Exercise description:
Give again, word for word, every line below from the one that has "face = bm.faces.new([bm.verts.new((x, y0, z))" through the one that has "mod.object = cutter", both included, and no others.

Given information:
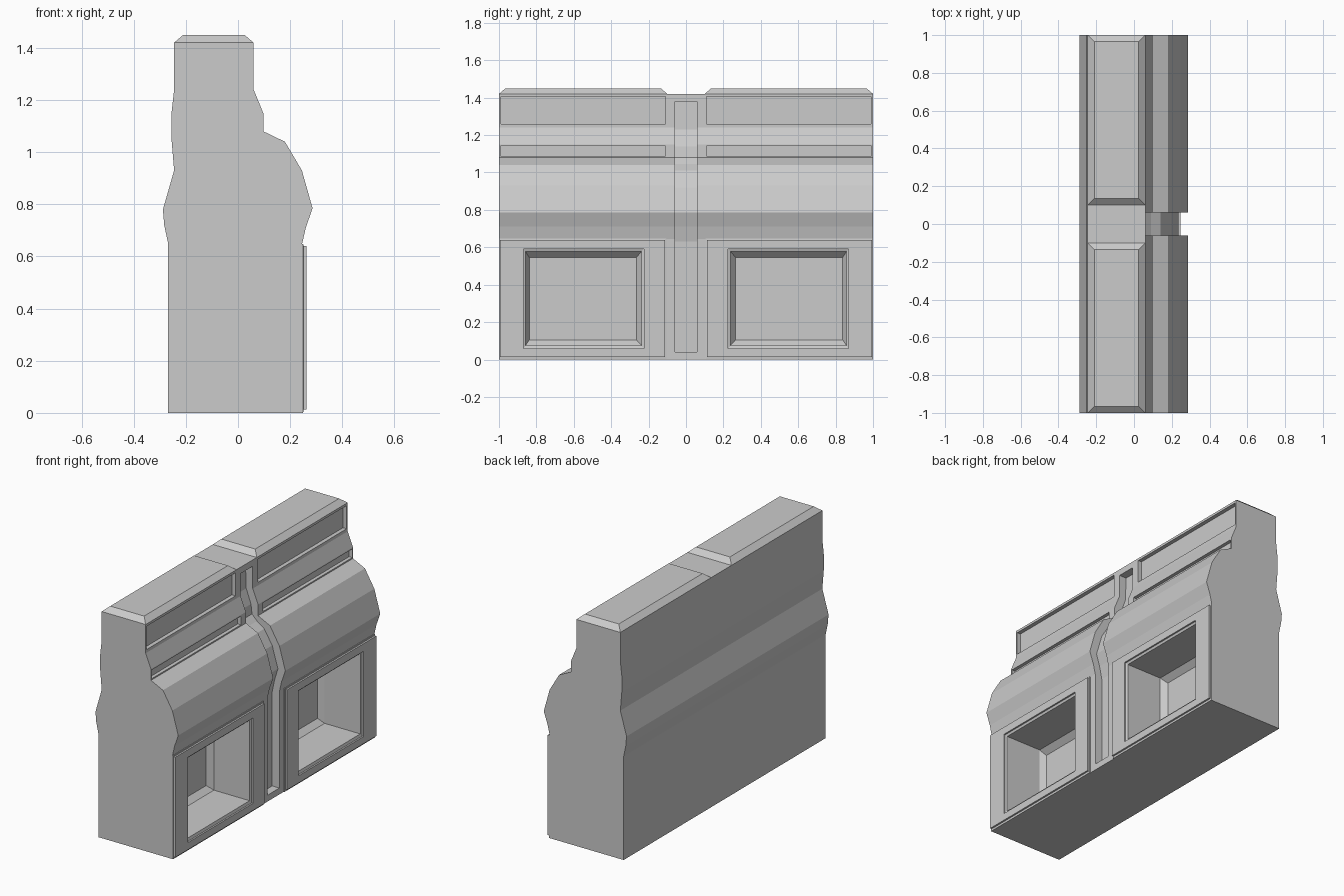
import bpy, bmesh

if "Cube" in bpy.data.objects:
    bpy.data.objects.remove(bpy.data.objects["Cube"])

def make_object(name, bm):
    bmesh.ops.recalc_face_normals(bm, faces=bm.faces)
    mesh = bpy.data.meshes.new(name)
    bm.to_mesh(mesh)
    bm.free()
    ob = bpy.data.objects.new(name, mesh)
    bpy.context.collection.objects.link(ob)
    return ob

def extrude_profile(name, pts, y0, y1):
    """Extrude an x,z outline along y."""
    bm = bmesh.new()
    face = bm.faces.new([bm.verts.new((x, y0, z)) for x, z in pts])
    ext = bmesh.ops.extrude_face_region(bm, geom=[face])["geom"]
    verts = [v for v in ext if isinstance(v, bmesh.types.BMVert)]
    bmesh.ops.translate(bm, verts=verts, vec=(0, y1 - y0, 0))
    return make_object(name, bm)

def loft(name, sections, axis="x", side=1):
    """Stack rectangles (level, a0, a1, b0, b1) along x (a=y, b=z) or z (a=x, b=y)."""
    bm = bmesh.new()
    rings = []
    for lv, a0, a1, b0, b1 in sections:
        ring = []
        for a, b in ((a0, b0), (a1, b0), (a1, b1), (a0, b1)):
            co = (lv, a * side, b) if axis == "x" else (a, b * side, lv)
            ring.append(bm.verts.new(co))
        rings.append(ring)
    for r, s in zip(rings, rings[1:]):
        for i in range(4):
            j = (i + 1) % 4
            bm.faces.new((r[i], r[j], s[j], s[i]))
    bm.faces.new(rings[0])
    bm.faces.new(rings[-1])
    return make_object(name, bm)

def cut(ob, cutter):
    mod = ob.modifiers.new("cut", "BOOLEAN")
    mod.operation = "DIFFERENCE"
    mod.solver = "EXACT"
    mod.object = cutter
    bpy.context.view_layer.objects.active = ob
    bpy.ops.object.modifier_apply(modifier=mod.name)

# Main wall: one constant outline along the whole length
front = [(0.245, 0), (0.245, 0.645), (0.26, 0.71), (0.286, 0.785), (0.245, 0.93),
         (0.18, 1.04), (0.097, 1.08), (0.097, 1.15), (0.06, 1.24), (0.06, 1.42)]
back = [(-0.245, 1.42), (-0.245, 1.24), (-0.255, 1.15), (-0.255, 1.05), (-0.245, 0.93),
        (-0.288, 0.78), (-0.283, 0.72), (-0.268, 0.65), (-0.268, 0)]
body = extrude_profile("wall_body", front + back, -1, 1)

# Central vertical channel, following the front outline at a constant depth
channel = extrude_profile("channel_cutter", [
    (0.4, 0.04), (0.195, 0.04), (0.195, 0.63), (0.212, 0.71), (0.235, 0.785),
    (0.195, 0.92), (0.14, 1.01), (0.09, 1.045), (0.055, 1.08), (0.048, 1.14),
    (0.015, 1.23), (0.01, 1.38), (0.4, 1.38)], -0.06, 0.06)
cutters = [channel]
cut(body, channel)

for side, tag in ((1, "right"), (-1, "left")):
    # Sloped cap on top
    loft("top_cap_" + tag, [(1.419, -0.245, 0.06, 0.1, 1),
                            (1.42, -0.245, 0.06, 0.1, 1),
                            (1.45, -0.21, 0.025, 0.135, 0.965)], "z", side)
    # Raised frame around the window recess
    frame = loft("panel_frame_" + tag, [(0.235, 0.105, 1, 0.0, 0.648),
                                        (0.25, 0.105, 1, 0.0, 0.648),
                                        (0.251, 0.112, 0.995, 0.013, 0.64),
                                        (0.262, 0.112, 0.995, 0.013, 0.64)], "x", side)
    # Deep window recess with stepped lip and chamfered back
    window = loft("window_cutter", [(0.32, 0.225, 0.87, 0.058, 0.592),
                                    (0.252, 0.225, 0.87, 0.058, 0.592),
                                    (0.247, 0.238, 0.858, 0.075, 0.578),
                                    (0.0, 0.238, 0.858, 0.075, 0.578),
                                    (-0.035, 0.265, 0.838, 0.105, 0.545)], "x", side)
    # Shallow strips recessed into the upper faces
    upper = loft("upper_cutter", [(0.2, 0.11, 0.99, 1.26, 1.405),
                                  (0.035, 0.11, 0.99, 1.26, 1.405)], "x", side)
    lower = loft("lower_cutter", [(0.2, 0.11, 0.993, 1.088, 1.142),
                                  (0.075, 0.11, 0.993, 1.088, 1.142)], "x", side)
    cut(frame, window)
    for c in (window, upper, lower):
        cut(body, c)
        cutters.append(c)

for c in cutters:
    bpy.data.objects.remove(c, do_unlink=True)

Written response:
    face = bm.faces.new([bm.verts.new((x, y0, z)) for x, z in pts])
    ext = bmesh.ops.extrude_face_region(bm, geom=[face])["geom"]
    verts = [v for v in ext if isinstance(v, bmesh.types.BMVert)]
    bmesh.ops.translate(bm, verts=verts, vec=(0, y1 - y0, 0))
    return make_object(name, bm)

def loft(name, sections, axis="x", side=1):
    """Stack rectangles (level, a0, a1, b0, b1) along x (a=y, b=z) or z (a=x, b=y)."""
    bm = bmesh.new()
    rings = []
    for lv, a0, a1, b0, b1 in sections:
        ring = []
        for a, b in ((a0, b0), (a1, b0), (a1, b1), (a0, b1)):
            co = (lv, a * side, b) if axis == "x" else (a, b * side, lv)
            ring.append(bm.verts.new(co))
        rings.append(ring)
    for r, s in zip(rings, rings[1:]):
        for i in range(4):
            j = (i + 1) % 4
            bm.faces.new((r[i], r[j], s[j], s[i]))
    bm.faces.new(rings[0])
    bm.faces.new(rings[-1])
    return make_object(name, bm)

def cut(ob, cutter):
    mod = ob.modifiers.new("cut", "BOOLEAN")
    mod.operation = "DIFFERENCE"
    mod.solver = "EXACT"
    mod.object = cutter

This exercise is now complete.